ASSIGNED TASK => Count the lines in the entries that contain "ellipse". Say the number and nothing more.

GIVEN DATA =>

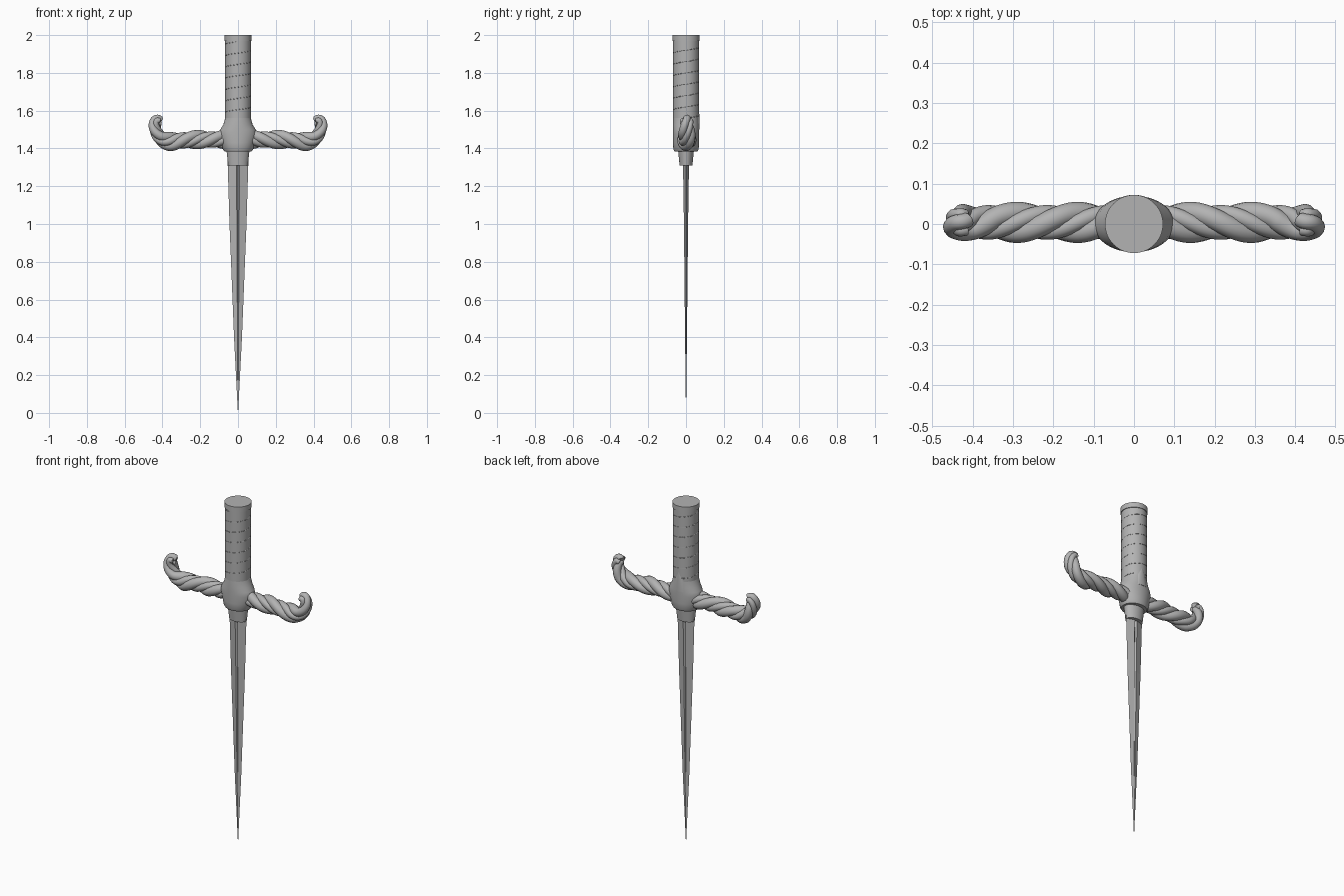
import bpy, bmesh
from math import sin, cos, pi, tau, radians
from mathutils import Vector

if "Cube" in bpy.data.objects:
    bpy.data.objects.remove(bpy.data.objects["Cube"])

steel = bpy.data.materials.new("grey steel")
GREY = (0.45, 0.45, 0.45, 1)
steel.diffuse_color = GREY
steel.use_nodes = True
steel.node_tree.nodes["Principled BSDF"].inputs["Base Color"].default_value = GREY


def loft(name, rings, smooth=True):
    """Skin a list of closed rings and cap both ends."""
    bm = bmesh.new()
    rows = [[bm.verts.new(p) for p in ring] for ring in rings]
    n = len(rows[0])
    for a, b in zip(rows, rows[1:]):
        for i in range(n):
            j = (i + 1) % n
            bm.faces.new((a[i], a[j], b[j], b[i]))
    bm.faces.new(rows[0][::-1])
    bm.faces.new(rows[-1])
    bmesh.ops.recalc_face_normals(bm, faces=bm.faces)
    mesh = bpy.data.meshes.new(name)
    bm.to_mesh(mesh)
    bm.free()
    mesh.materials.append(steel)
    obj = bpy.data.objects.new(name, mesh)
    bpy.context.collection.objects.link(obj)
    if smooth:
        bpy.ops.object.select_all(action='DESELECT')
        obj.select_set(True)
        bpy.context.view_layer.objects.active = obj
        bpy.ops.object.shade_smooth_by_angle(angle=radians(35))
    return obj


def ellipse(rx, ry, z, y=0.0, n=48):
    return [Vector((rx * cos(tau * i / n), y + ry * sin(tau * i / n), z)) for i in range(n)]


def tube(name, path, radii, n=12):
    """Sweep a circle of varying radius along a path."""
    rings = []
    for k, p in enumerate(path):
        t = (path[min(k + 1, len(path) - 1)] - path[max(k - 1, 0)]).normalized()
        up = Vector((0, 1, 0)) if abs(t.y) < 0.9 else Vector((0, 0, 1))
        u = up.cross(t).normalized()
        v = t.cross(u)
        rings.append([p + radii[k] * (cos(tau * i / n) * u + sin(tau * i / n) * v)
                      for i in range(n)])
    return loft(name, rings)


def spline(points, steps):
    """Smooth curve through the points."""
    pts = [points[0]] + points + [points[-1]]
    out = []
    for a, b, c, d in zip(pts, pts[1:], pts[2:], pts[3:]):
        for s in range(steps):
            t = s / steps
            out.append(0.5 * (2 * b + (c - a) * t + (2 * a - 5 * b + 4 * c - d) * t * t
                              + (3 * b - a - 3 * c + d) * t ** 3))
    return out + [points[-1]]


# Blade: tapering section with a narrow hollow down each face
def blade_ring(w, h, z):
    f, g = w * 0.14, h * 0.45
    return [Vector((x, y, z)) for x, y in
            ((w, 0), (f, h), (0, g), (-f, h), (-w, 0), (-f, -h), (0, -g), (f, -h))]


loft("blade", [blade_ring(*s) for s in ((0.0006, 0.0004, 0), (0.021, 0.005, 0.4),
                                        (0.045, 0.011, 1.0), (0.055, 0.016, 1.33))], False)

# Socket, collar, grip and end cap
loft("blade_socket", [ellipse(0.052, 0.034, 1.31), ellipse(0.062, 0.043, 1.40)])
loft("guard_collar", [ellipse(*s) for s in ((0.072, 0.062, 1.385), (0.080, 0.067, 1.395),
     (0.088, 0.069, 1.43), (0.100, 0.070, 1.475), (0.094, 0.070, 1.50),
     (0.078, 0.070, 1.525), (0.068, 0.068, 1.56))])
loft("grip", [ellipse(0.068, 0.068, 1.5), ellipse(0.068, 0.068, 1.975)])
loft("grip_cap", [ellipse(0.072, 0.072, 1.97), ellipse(0.072, 0.072, 2.0)])
loft("collar_tongue", [ellipse(0.035, 0.012, 1.50, 0.060), ellipse(0.025, 0.012, 1.57, 0.059),
                       ellipse(0.008, 0.010, 1.61, 0.058)])

# Wire wound around the grip
wire = [Vector((0.0672 * cos(a), 0.0672 * sin(a), 1.56 + 0.06 * a / tau))
        for a in (tau * k / 40 for k in range(40 * 6 + 30))]
tube("grip_wire", wire, [0.0022] * len(wire), 6)

# Twisted guard arm: two thick and two thin strands, curling up at the end
centre = spline([Vector((x, 0.004, z)) for x, z in
                 ((0.06, 1.448), (0.14, 1.447), (0.22, 1.447), (0.30, 1.442), (0.36, 1.437),
                  (0.405, 1.452), (0.432, 1.487), (0.440, 1.522), (0.430, 1.546),
                  (0.414, 1.541))], 10)
length = [0.0]
for a, b in zip(centre, centre[1:]):
    length.append(length[-1] + (b - a).length)
side = Vector((0, 1, 0))
for s in range(4):
    thick = s % 2 == 0
    path, radii = [], []
    for k, p in enumerate(centre):
        t = (centre[min(k + 1, len(centre) - 1)] - centre[max(k - 1, 0)]).normalized()
        out = t.cross(side)
        fade = min(1, max(0, (length[k] - 0.30) / 0.20))
        angle = tau * (length[k] - 0.08) / 0.30 + s * pi / 2
        reach = 0.024 if thick else 0.022
        path.append(p + reach * (cos(angle) * side * (1 - 0.15 * fade)
                                 - sin(angle) * out * -(1 - 0.6 * fade)))
        radii.append((0.027 if thick else 0.021) * (1 - 0.35 * fade))
    # Rounded strand ends
    for i, r in enumerate((0.4, 0.75, 0.93)):
        radii[-1 - i] *= r
    for label, flip in (("left", 1), ("right", -1)):
        tube(f"guard_strand_{label}_{s + 1}",
             [Vector((flip * p.x, p.y, p.z)) for p in path], radii)
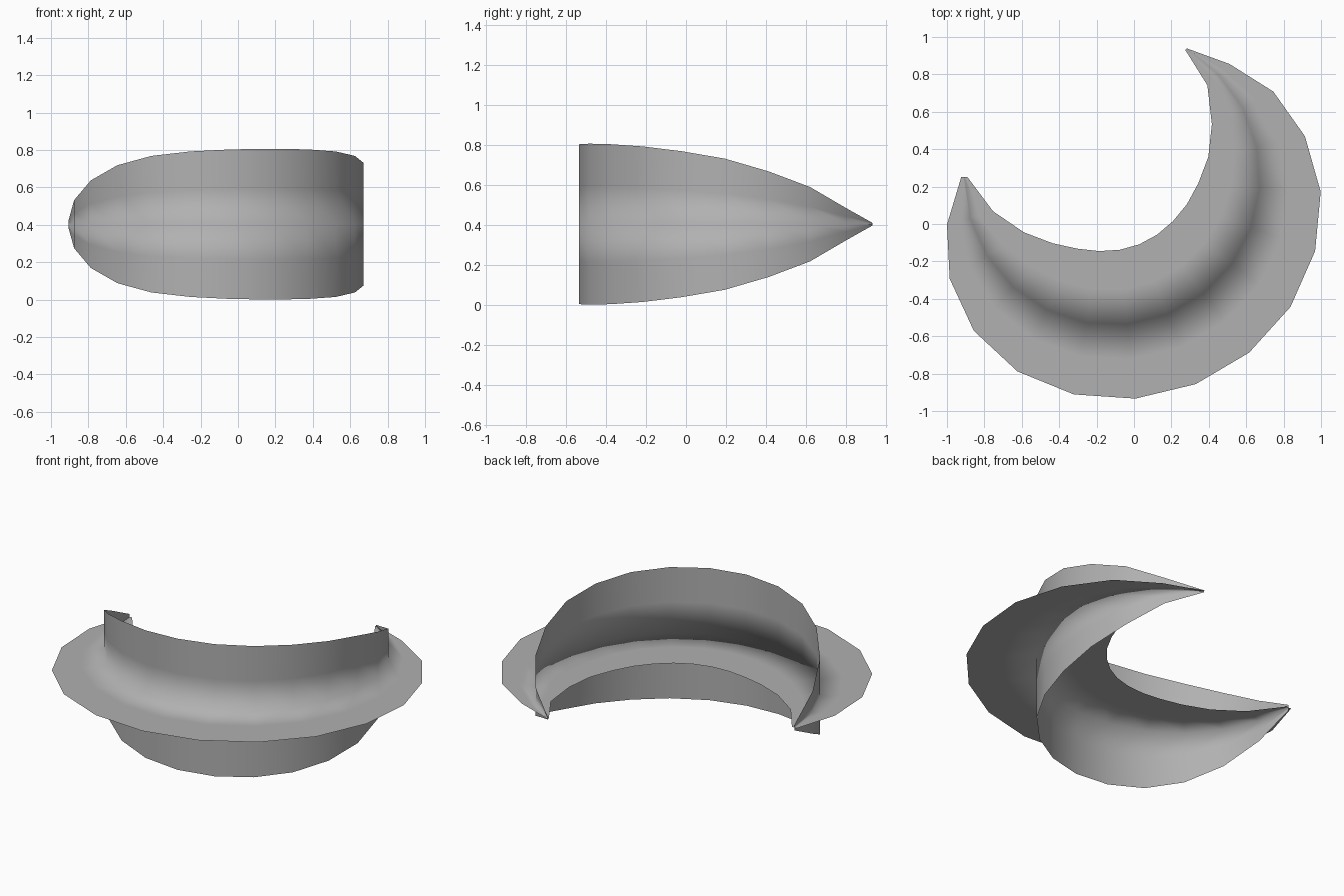
import bpy, bmesh, math

if "Cube" in bpy.data.objects:
    bpy.data.objects.remove(bpy.data.objects["Cube"])

# Crescent with a cross-shaped section: a thin horizontal sheet and a thin
# vertical sheet sharing a circular centre line and tapering to both tips.
CX, CY, CZ, R = -0.117, 0.25, 0.403, 0.79
START, STEP = 180, 16
HALF = [0.017, 0.1285, 0.234, 0.315, 0.365, 0.389, 0.40, 0.403,
        0.40, 0.389, 0.365, 0.328, 0.264, 0.186, 0.082, 0.006]

# Section profile: five points per sheet, the root point is shared
MID = 0.47
flat = [(1, 0), (MID, 0), (0, 0), (-MID, 0), (-1, 0)]
upright = [(0, 1), (0, MID), (0, 0), (0, -MID), (0, -1)]

bm = bmesh.new()


def ring(i, h):
    """One scaled section, keyed by profile point."""
    a = math.radians(START + STEP * i)
    return {p: bm.verts.new((CX + (R + h * p[0]) * math.cos(a),
                             CY + (R + h * p[0]) * math.sin(a),
                             CZ + h * p[1])) for p in set(flat + upright)}


# Sweep both sheets along the arc, facing up and outward
rings = [ring(i, h) for i, h in enumerate(HALF)]
for a, b in zip(rings, rings[1:]):
    for sheet in (flat, upright):
        for p, q in zip(sheet, sheet[1:]):
            f = bm.faces.new((a[p], b[p], b[q], a[q]))
            f.normal_update()
            mid = f.calc_center_median()
            facing = (f.normal.z if sheet is flat else
                      f.normal.x * (mid.x - CX) + f.normal.y * (mid.y - CY))
            if facing < 0:
                f.normal_flip()
            f.smooth = True

mesh = bpy.data.meshes.new("crescent_blade")
bm.to_mesh(mesh)
bm.free()
obj = bpy.data.objects.new("crescent_blade", mesh)
bpy.context.collection.objects.link(obj)

# Mid grey
mat = bpy.data.materials.new("mid_grey")
mat.diffuse_color = (0.44, 0.44, 0.44, 1)
mat.use_nodes = True
mat.node_tree.nodes["Principled BSDF"].inputs["Base Color"].default_value = mat.diffuse_color
mesh.materials.append(mat)
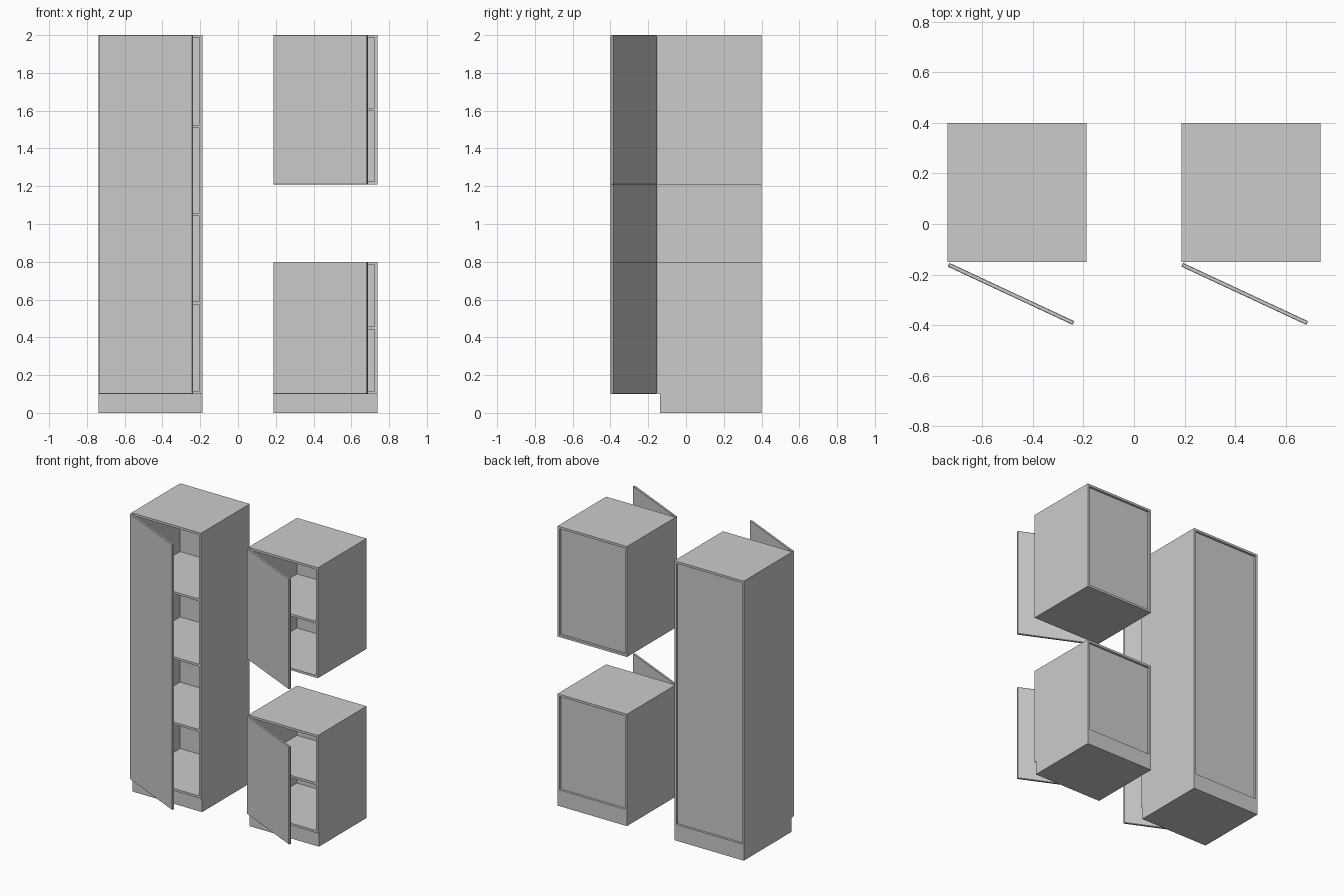
import bpy
from math import radians
from mathutils import Matrix

if "Cube" in bpy.data.objects:
    bpy.data.objects.remove(bpy.data.objects["Cube"])

T = 0.016                      # board thickness
W = 0.55                       # cabinet width
FRONT, BACK = -0.15, 0.40


def box(name, x0, x1, y0, y1, z0, z1):
    v = [(x, y, z) for x in (x0, x1) for y in (y0, y1) for z in (z0, z1)]
    f = [(0, 1, 3, 2), (4, 6, 7, 5), (0, 4, 5, 1),
         (2, 3, 7, 6), (0, 2, 6, 4), (1, 5, 7, 3)]
    me = bpy.data.meshes.new(name)
    me.from_pydata(v, [], f)
    ob = bpy.data.objects.new(name, me)
    bpy.context.collection.objects.link(ob)
    return ob


def cabinet(name, x0, z0, z1, shelves, plinth):
    x1 = x0 + W
    # carcass: full-width bottom, sides standing on it, top between the sides
    box(name + "_bottom", x0, x1, FRONT, BACK, z0, z0 + T)
    box(name + "_left_side", x0, x0 + T, FRONT, BACK, z0 + T, z1)
    box(name + "_right_side", x1 - T, x1, FRONT, BACK, z0 + T, z1)
    box(name + "_top", x0 + T, x1 - T, FRONT, BACK, z1 - T, z1)
    # recessed back panel
    box(name + "_back", x0 + T, x1 - T, BACK - 0.024, BACK - 0.016, z0 + T, z1 - T)
    # evenly spaced shelves
    lo, hi = z0 + T, z1 - T
    for i in range(1, shelves + 1):
        z = lo + (hi - lo) * i / (shelves + 1)
        box(f"{name}_shelf_{i}", x0 + T, x1 - T, FRONT, BACK - 0.024, z - T / 2, z + T / 2)
    # plinth set back at the front
    if plinth:
        box(name + "_plinth", x0, x1, FRONT + 0.012, BACK, 0, z0)
    # door standing open on its left hinge
    door = box(name + "_door", 0, W - 0.004, -T, 0, z0, z1)
    door.data.transform(Matrix.Rotation(radians(-25), 4, 'Z'))
    door.location = (x0 + 0.0065, FRONT - 0.004, 0)
    bev = door.modifiers.new("edge", 'BEVEL')
    bev.width, bev.segments = 0.002, 1


cabinet("tall_cabinet", -0.7375, 0.1, 2.0, 3, True)
cabinet("base_cabinet", 0.1875, 0.1, 0.8, 1, True)
cabinet("wall_cabinet", 0.1875, 1.21, 2.0, 1, False)
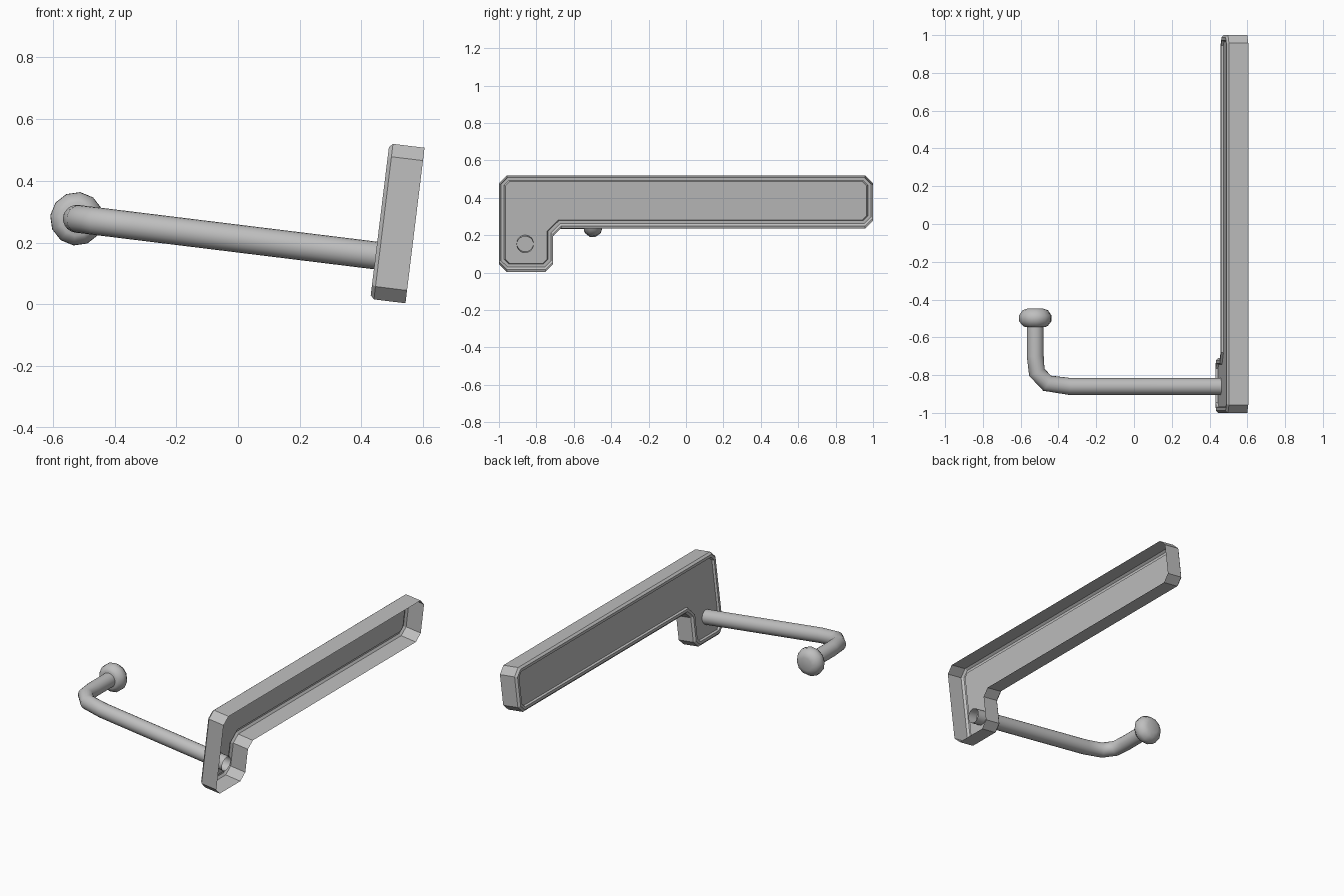
import bpy, bmesh, math
from mathutils import Matrix, Vector

cube = bpy.data.objects.get("Cube")
if cube:
    bpy.data.objects.remove(cube)

grey = bpy.data.materials.new("plain grey")
grey.use_nodes = True
GREY = (0.52, 0.52, 0.52, 1)
grey.diffuse_color = GREY
grey.node_tree.nodes["Principled BSDF"].inputs["Base Color"].default_value = GREY

# Everything is built upright, then leaned over around the lower rim
LEAN = Matrix.Translation((0.543, 0, 0.003)) @ Matrix.Rotation(math.radians(7), 4, 'Y')
ROD_Y, ROD_Z, ROD_R = -0.86, 0.142, 0.045
KNOB_X = -1.091


def finish(name, bm, smooth=None):
    mesh = bpy.data.meshes.new(name)
    bm.to_mesh(mesh)
    bm.free()
    mesh.materials.append(grey)
    obj = bpy.data.objects.new(name, mesh)
    bpy.context.collection.objects.link(obj)
    obj.matrix_world = LEAN
    if smooth:
        bpy.ops.object.select_all(action='DESELECT')
        obj.select_set(True)
        bpy.context.view_layer.objects.active = obj
        bpy.ops.object.shade_smooth_by_angle(angle=math.radians(smooth))
    return obj


def skin(bm, rings):
    for a, b in zip(rings, rings[1:]):
        for i in range(len(a)):
            j = (i + 1) % len(a)
            bm.faces.new((a[i], a[j], b[j], b[i]))


# L-shaped open shell: chamfered outline pulled back, bevelled, then recessed
bm = bmesh.new()
corners = [(-1, 0), (-0.71, 0), (-0.71, 0.235), (1, 0.235), (1, 0.508), (-1, 0.508)]
outline = []
for i, c in enumerate(corners):
    c = Vector(c)
    for n in (corners[i - 1], corners[(i + 1) % len(corners)]):
        p = c + (Vector(n) - c).normalized() * 0.042
        outline.append(bm.verts.new((0, p.x, p.y)))
face = bm.faces.new(outline)
face.normal_update()
if face.normal.x > 0:
    face.normal_flip()
for inset, depth in [(0, 0.103), (0.012, 0.012), (0.016, 0), (0.006, -0.012)]:
    bmesh.ops.inset_region(bm, faces=[face], thickness=inset, depth=depth,
                           use_boundary=True, use_even_offset=True)
    face.normal_update()
finish("handle_shell", bm)

# Bent rod: open tube swept along a flat path
path = [Vector(p) for p in [(-0.04, ROD_Y), (-0.907, ROD_Y), (-1.028, -0.843),
                            (-1.083, -0.785), (KNOB_X, -0.7), (KNOB_X, -0.53)]]
bm = bmesh.new()
rings = []
for i, p in enumerate(path):
    d_in = (p - path[max(i - 1, 0)]).normalized()
    d_out = (path[min(i + 1, len(path) - 1)] - p).normalized()
    d = (d_in + d_out).normalized()
    side = Vector((-d.y, d.x))
    ring = []
    for k in range(20):
        a = math.tau * k / 20
        q = p + side * ROD_R * math.cos(a)
        ring.append(bm.verts.new((q.x, q.y, ROD_Z + ROD_R * math.sin(a))))
    rings.append(ring)
skin(bm, rings)
bmesh.ops.recalc_face_normals(bm, faces=bm.faces[:])
finish("bent_rod", bm, 40)

# Rounded knob on the rod end
bm = bmesh.new()
rings = []
for y, r in [(-0.545, 0.055), (-0.538, 0.068), (-0.515, 0.086), (-0.485, 0.087),
             (-0.457, 0.068), (-0.447, 0.04)]:
    rings.append([bm.verts.new((KNOB_X + r * math.cos(math.tau * k / 12), y,
                                ROD_Z + r * math.sin(math.tau * k / 12)))
                  for k in range(12)])
skin(bm, rings)
bm.faces.new(rings[0])
bm.faces.new(rings[-1])
bmesh.ops.recalc_face_normals(bm, faces=bm.faces[:])
finish("knob", bm, 50)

TASK OUTPUT => 7